PROVIDED MATERIAL below:

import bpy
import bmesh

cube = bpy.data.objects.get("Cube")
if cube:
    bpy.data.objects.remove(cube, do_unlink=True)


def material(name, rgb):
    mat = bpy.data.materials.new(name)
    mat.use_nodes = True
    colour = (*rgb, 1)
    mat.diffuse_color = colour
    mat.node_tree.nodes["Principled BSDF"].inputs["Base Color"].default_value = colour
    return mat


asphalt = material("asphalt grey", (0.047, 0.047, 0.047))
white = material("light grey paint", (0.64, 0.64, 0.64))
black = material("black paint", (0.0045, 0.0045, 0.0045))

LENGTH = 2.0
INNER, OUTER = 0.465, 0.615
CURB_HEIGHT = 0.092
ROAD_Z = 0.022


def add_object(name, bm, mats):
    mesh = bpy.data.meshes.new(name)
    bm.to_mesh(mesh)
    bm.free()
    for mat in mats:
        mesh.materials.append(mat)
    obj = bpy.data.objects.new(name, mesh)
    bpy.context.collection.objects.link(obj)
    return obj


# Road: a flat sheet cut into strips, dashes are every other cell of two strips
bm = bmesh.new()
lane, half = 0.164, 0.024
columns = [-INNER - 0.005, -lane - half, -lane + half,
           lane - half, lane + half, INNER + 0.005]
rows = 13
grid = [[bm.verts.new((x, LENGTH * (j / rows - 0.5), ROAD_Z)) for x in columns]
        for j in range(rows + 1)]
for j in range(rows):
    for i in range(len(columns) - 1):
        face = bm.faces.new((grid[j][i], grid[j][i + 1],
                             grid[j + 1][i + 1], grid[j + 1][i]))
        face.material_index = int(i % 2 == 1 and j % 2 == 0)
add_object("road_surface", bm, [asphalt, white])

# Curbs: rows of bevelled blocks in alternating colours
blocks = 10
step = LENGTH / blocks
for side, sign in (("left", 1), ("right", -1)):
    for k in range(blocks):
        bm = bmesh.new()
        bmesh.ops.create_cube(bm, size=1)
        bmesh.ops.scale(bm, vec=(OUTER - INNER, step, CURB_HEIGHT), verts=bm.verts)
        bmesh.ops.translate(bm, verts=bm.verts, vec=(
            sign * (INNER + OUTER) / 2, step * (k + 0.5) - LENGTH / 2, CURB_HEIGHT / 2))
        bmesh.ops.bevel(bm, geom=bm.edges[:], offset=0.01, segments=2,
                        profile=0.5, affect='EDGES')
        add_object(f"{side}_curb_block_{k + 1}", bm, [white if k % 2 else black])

End of PROVIDED MATERIAL.

§ **EXERCISE REQUIREMENTS**: Reproduce the lines of the entries above from the one with "bpy.context.collection.objects.link(obj)" to the one with "bm, [asphalt, white])", both included, exactly and without any other line.

§ **WRITTEN REPLY**:
    bpy.context.collection.objects.link(obj)
    return obj


# Road: a flat sheet cut into strips, dashes are every other cell of two strips
bm = bmesh.new()
lane, half = 0.164, 0.024
columns = [-INNER - 0.005, -lane - half, -lane + half,
           lane - half, lane + half, INNER + 0.005]
rows = 13
grid = [[bm.verts.new((x, LENGTH * (j / rows - 0.5), ROAD_Z)) for x in columns]
        for j in range(rows + 1)]
for j in range(rows):
    for i in range(len(columns) - 1):
        face = bm.faces.new((grid[j][i], grid[j][i + 1],
                             grid[j + 1][i + 1], grid[j + 1][i]))
        face.material_index = int(i % 2 == 1 and j % 2 == 0)
add_object("road_surface", bm, [asphalt, white])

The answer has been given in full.